[Records contained in a dataset]
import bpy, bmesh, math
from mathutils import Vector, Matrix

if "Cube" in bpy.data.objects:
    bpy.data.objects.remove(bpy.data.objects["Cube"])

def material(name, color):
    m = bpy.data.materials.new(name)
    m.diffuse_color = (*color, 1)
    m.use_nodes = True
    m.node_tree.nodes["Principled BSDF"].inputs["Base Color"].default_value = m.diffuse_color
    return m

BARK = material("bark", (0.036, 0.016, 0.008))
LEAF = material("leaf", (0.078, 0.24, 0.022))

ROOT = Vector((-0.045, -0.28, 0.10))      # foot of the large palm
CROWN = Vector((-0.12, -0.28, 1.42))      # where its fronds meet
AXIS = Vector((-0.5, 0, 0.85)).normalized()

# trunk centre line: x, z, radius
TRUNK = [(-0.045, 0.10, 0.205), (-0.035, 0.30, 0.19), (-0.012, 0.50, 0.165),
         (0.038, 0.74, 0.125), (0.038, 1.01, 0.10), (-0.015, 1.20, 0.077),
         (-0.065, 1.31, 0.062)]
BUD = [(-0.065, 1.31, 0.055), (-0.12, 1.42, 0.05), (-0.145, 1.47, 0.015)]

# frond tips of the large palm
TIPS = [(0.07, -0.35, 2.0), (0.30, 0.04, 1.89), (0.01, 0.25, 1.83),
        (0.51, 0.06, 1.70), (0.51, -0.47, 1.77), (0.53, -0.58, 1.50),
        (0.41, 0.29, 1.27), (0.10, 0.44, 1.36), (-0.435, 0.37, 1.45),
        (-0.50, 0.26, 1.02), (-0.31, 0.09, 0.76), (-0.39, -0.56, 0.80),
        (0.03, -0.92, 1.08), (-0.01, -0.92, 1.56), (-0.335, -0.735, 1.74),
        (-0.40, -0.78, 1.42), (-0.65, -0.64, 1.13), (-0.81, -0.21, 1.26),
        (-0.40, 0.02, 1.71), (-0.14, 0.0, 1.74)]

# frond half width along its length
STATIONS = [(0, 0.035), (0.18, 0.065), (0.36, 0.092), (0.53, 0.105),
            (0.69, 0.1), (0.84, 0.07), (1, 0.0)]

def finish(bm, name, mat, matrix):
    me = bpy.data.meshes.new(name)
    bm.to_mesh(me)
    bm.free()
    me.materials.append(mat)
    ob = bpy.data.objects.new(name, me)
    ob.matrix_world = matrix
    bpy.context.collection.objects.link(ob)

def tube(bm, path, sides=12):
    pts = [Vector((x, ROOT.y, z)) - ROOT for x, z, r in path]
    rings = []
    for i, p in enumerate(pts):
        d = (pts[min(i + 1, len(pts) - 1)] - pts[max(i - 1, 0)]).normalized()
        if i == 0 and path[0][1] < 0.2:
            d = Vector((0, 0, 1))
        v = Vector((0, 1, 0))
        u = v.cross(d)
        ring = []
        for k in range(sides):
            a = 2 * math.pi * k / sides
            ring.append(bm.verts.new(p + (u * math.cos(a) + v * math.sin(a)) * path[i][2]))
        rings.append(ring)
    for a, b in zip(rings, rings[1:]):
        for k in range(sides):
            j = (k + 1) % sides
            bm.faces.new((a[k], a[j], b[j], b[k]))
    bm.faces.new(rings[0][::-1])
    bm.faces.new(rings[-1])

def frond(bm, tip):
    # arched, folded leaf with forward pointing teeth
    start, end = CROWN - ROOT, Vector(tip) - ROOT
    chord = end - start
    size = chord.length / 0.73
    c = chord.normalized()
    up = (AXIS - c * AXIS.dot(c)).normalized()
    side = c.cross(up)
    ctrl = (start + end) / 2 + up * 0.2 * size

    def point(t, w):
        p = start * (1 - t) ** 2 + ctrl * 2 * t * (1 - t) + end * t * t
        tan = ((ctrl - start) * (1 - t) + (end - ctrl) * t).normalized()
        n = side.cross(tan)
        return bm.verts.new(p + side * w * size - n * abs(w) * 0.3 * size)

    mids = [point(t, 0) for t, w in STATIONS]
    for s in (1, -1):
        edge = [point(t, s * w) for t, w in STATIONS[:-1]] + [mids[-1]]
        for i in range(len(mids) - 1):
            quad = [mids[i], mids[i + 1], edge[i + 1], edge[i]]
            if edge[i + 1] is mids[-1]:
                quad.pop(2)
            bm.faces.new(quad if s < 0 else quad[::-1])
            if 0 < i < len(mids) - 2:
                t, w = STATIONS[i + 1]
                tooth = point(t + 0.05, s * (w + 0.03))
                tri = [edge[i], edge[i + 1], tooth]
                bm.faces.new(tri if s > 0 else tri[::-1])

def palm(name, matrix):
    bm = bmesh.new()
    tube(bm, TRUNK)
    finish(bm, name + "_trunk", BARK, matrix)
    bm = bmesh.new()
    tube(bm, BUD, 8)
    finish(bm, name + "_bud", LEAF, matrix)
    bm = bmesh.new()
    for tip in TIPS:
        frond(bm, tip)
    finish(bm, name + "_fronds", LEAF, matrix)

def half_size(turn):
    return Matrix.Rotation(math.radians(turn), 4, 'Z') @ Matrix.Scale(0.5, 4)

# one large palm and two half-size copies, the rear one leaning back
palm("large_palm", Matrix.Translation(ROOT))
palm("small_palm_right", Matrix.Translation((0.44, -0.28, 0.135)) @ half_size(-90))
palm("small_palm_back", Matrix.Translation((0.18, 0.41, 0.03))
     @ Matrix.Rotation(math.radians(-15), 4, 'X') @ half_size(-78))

* _EXERCISE_: Check each line above for the string "normalized", then copy the ones that have it.

* _ANSWER SECTION_:
AXIS = Vector((-0.5, 0, 0.85)).normalized()
        d = (pts[min(i + 1, len(pts) - 1)] - pts[max(i - 1, 0)]).normalized()
    c = chord.normalized()
    up = (AXIS - c * AXIS.dot(c)).normalized()
        tan = ((ctrl - start) * (1 - t) + (end - ctrl) * t).normalized()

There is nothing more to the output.